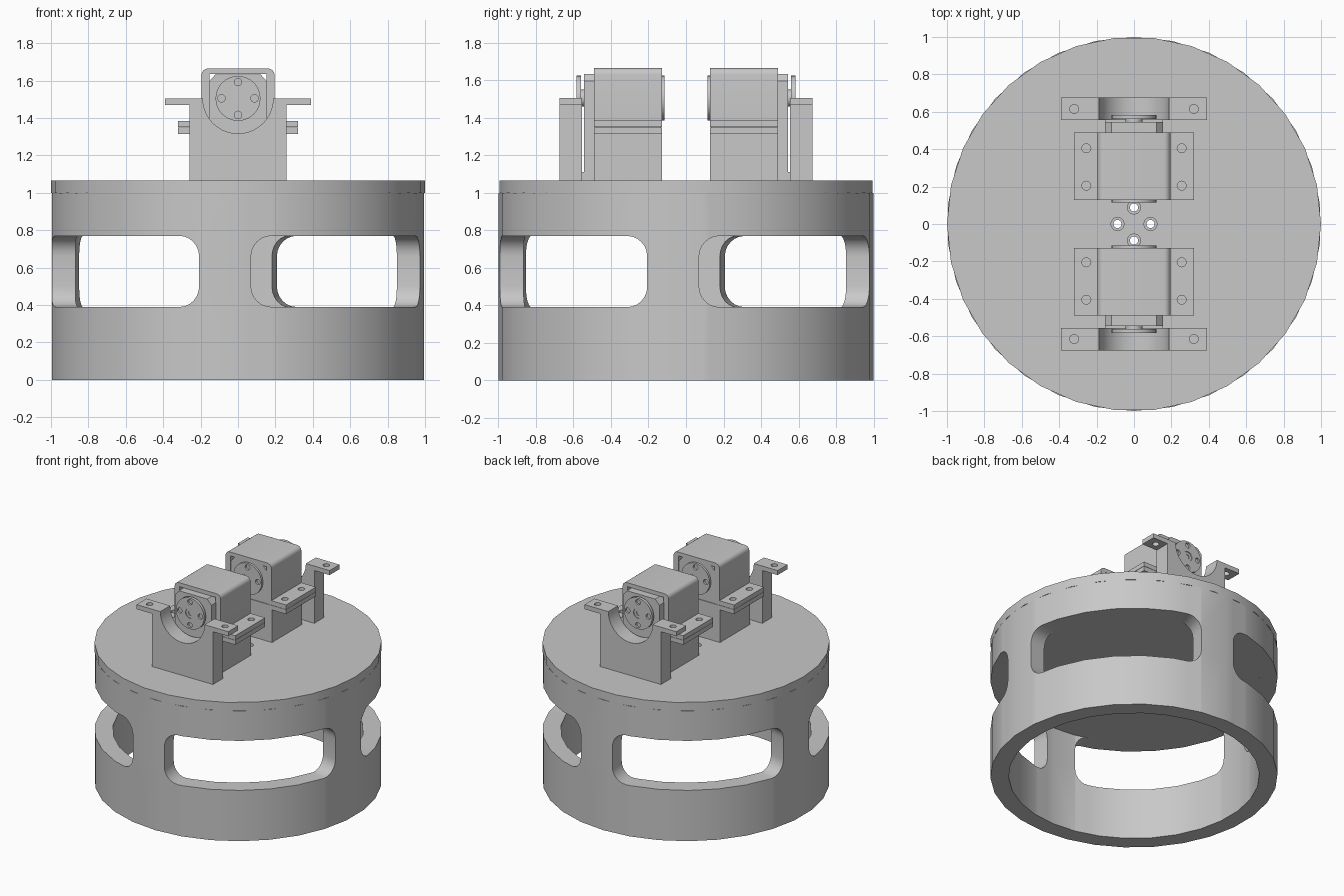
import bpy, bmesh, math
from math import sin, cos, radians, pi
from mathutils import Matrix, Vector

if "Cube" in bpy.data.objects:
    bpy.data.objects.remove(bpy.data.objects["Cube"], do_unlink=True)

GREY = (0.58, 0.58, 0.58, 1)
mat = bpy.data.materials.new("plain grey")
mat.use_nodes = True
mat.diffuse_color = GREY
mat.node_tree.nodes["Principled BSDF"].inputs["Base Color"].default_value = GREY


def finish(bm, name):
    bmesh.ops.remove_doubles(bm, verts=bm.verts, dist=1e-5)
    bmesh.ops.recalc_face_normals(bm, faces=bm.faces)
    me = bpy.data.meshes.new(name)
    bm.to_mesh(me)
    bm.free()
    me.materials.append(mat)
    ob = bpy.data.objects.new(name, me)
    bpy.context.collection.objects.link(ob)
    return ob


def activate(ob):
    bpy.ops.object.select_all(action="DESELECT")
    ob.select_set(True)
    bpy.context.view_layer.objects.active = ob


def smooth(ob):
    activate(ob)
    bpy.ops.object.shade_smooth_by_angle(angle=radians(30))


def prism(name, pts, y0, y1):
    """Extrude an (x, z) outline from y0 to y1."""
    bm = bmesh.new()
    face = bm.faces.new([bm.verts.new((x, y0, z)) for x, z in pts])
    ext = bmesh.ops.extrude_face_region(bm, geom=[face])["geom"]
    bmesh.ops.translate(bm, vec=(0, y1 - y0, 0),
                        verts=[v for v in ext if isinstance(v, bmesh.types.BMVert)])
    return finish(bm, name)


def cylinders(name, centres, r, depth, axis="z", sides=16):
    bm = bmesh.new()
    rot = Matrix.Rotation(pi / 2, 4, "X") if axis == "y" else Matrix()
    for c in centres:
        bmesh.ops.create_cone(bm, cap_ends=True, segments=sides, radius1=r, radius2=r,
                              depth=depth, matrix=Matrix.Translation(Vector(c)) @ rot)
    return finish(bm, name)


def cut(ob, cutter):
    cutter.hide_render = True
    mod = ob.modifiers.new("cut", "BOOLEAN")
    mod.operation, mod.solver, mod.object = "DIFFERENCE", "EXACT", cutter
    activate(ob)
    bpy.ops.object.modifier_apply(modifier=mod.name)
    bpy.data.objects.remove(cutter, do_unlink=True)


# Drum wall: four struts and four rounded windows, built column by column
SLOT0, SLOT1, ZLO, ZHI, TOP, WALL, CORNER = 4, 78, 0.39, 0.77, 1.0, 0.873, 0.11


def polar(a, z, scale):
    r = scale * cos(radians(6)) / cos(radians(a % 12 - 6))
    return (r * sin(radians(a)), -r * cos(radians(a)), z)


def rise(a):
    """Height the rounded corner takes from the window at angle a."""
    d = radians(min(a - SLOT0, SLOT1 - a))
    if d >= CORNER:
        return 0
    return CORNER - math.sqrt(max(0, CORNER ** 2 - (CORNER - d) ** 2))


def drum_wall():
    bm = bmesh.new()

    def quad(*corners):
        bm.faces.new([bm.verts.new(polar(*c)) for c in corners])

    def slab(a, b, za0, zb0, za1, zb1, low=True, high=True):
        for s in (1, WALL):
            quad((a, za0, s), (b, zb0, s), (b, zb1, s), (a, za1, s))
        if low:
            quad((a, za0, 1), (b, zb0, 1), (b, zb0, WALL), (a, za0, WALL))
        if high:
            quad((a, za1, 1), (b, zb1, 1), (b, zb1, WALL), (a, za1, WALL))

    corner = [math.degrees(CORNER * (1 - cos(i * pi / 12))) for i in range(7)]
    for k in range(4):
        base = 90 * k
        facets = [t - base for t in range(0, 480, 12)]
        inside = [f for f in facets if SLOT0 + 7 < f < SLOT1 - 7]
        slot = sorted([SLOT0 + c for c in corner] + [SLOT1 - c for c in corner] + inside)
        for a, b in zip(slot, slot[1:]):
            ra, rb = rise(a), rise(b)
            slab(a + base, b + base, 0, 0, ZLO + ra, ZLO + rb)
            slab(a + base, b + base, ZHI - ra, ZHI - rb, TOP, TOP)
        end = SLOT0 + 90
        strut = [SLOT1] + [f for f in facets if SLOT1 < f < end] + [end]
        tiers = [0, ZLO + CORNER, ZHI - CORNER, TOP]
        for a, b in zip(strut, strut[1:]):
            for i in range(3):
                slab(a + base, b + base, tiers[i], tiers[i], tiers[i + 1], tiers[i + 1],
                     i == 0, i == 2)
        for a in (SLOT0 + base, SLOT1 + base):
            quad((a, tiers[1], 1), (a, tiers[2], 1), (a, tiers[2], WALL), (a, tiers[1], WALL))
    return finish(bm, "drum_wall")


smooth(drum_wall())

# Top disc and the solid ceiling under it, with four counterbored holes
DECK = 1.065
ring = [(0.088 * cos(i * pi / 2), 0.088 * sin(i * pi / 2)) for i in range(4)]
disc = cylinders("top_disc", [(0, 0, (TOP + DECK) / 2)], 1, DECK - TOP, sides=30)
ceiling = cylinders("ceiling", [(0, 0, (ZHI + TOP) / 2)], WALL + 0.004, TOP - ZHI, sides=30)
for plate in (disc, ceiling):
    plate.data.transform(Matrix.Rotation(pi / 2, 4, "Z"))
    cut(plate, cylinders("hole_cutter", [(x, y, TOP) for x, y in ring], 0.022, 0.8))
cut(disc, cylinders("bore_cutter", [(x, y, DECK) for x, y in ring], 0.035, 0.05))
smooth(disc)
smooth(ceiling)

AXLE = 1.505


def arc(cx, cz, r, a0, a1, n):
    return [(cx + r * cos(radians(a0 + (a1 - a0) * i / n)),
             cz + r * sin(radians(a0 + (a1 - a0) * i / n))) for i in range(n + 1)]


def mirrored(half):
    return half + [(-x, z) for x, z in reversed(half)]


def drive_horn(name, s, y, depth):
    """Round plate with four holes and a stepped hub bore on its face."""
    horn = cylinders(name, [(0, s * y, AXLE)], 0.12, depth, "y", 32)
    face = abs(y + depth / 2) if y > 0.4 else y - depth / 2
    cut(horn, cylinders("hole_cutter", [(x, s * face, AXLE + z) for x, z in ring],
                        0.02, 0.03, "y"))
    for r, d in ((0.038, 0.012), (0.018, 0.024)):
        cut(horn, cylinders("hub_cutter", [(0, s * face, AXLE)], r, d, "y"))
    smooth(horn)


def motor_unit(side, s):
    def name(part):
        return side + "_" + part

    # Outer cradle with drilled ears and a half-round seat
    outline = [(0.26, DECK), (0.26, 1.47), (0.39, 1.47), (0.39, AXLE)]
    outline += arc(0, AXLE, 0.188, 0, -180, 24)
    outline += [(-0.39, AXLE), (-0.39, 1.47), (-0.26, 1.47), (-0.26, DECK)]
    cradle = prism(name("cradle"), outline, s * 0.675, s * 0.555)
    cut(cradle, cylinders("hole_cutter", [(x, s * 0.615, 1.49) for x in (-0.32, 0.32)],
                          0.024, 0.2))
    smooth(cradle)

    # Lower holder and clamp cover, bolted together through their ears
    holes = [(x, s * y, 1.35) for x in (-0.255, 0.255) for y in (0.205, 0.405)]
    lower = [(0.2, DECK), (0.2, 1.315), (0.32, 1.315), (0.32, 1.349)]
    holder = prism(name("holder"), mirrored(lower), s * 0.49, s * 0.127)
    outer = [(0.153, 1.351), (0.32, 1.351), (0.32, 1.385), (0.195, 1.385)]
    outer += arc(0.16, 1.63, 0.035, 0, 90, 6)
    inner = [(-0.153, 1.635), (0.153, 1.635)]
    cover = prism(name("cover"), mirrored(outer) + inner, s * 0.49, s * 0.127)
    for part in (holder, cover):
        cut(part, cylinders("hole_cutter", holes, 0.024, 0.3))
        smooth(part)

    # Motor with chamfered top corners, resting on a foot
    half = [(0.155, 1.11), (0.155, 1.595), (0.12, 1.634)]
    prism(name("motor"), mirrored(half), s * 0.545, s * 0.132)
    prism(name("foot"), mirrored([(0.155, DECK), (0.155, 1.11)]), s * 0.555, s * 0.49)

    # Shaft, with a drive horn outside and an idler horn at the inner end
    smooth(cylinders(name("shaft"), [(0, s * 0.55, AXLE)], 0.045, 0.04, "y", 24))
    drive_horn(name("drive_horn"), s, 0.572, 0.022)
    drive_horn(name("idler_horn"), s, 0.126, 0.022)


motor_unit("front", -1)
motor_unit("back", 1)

**Task:** From the entries above, give again exactly the lines running from the line with "ring = [(0.088" to the line with "for r, d in"; include both of those lines.

**Answer area:**
ring = [(0.088 * cos(i * pi / 2), 0.088 * sin(i * pi / 2)) for i in range(4)]
disc = cylinders("top_disc", [(0, 0, (TOP + DECK) / 2)], 1, DECK - TOP, sides=30)
ceiling = cylinders("ceiling", [(0, 0, (ZHI + TOP) / 2)], WALL + 0.004, TOP - ZHI, sides=30)
for plate in (disc, ceiling):
    plate.data.transform(Matrix.Rotation(pi / 2, 4, "Z"))
    cut(plate, cylinders("hole_cutter", [(x, y, TOP) for x, y in ring], 0.022, 0.8))
cut(disc, cylinders("bore_cutter", [(x, y, DECK) for x, y in ring], 0.035, 0.05))
smooth(disc)
smooth(ceiling)

AXLE = 1.505


def arc(cx, cz, r, a0, a1, n):
    return [(cx + r * cos(radians(a0 + (a1 - a0) * i / n)),
             cz + r * sin(radians(a0 + (a1 - a0) * i / n))) for i in range(n + 1)]


def mirrored(half):
    return half + [(-x, z) for x, z in reversed(half)]


def drive_horn(name, s, y, depth):
    """Round plate with four holes and a stepped hub bore on its face."""
    horn = cylinders(name, [(0, s * y, AXLE)], 0.12, depth, "y", 32)
    face = abs(y + depth / 2) if y > 0.4 else y - depth / 2
    cut(horn, cylinders("hole_cutter", [(x, s * face, AXLE + z) for x, z in ring],
                        0.02, 0.03, "y"))
    for r, d in ((0.038, 0.012), (0.018, 0.024)):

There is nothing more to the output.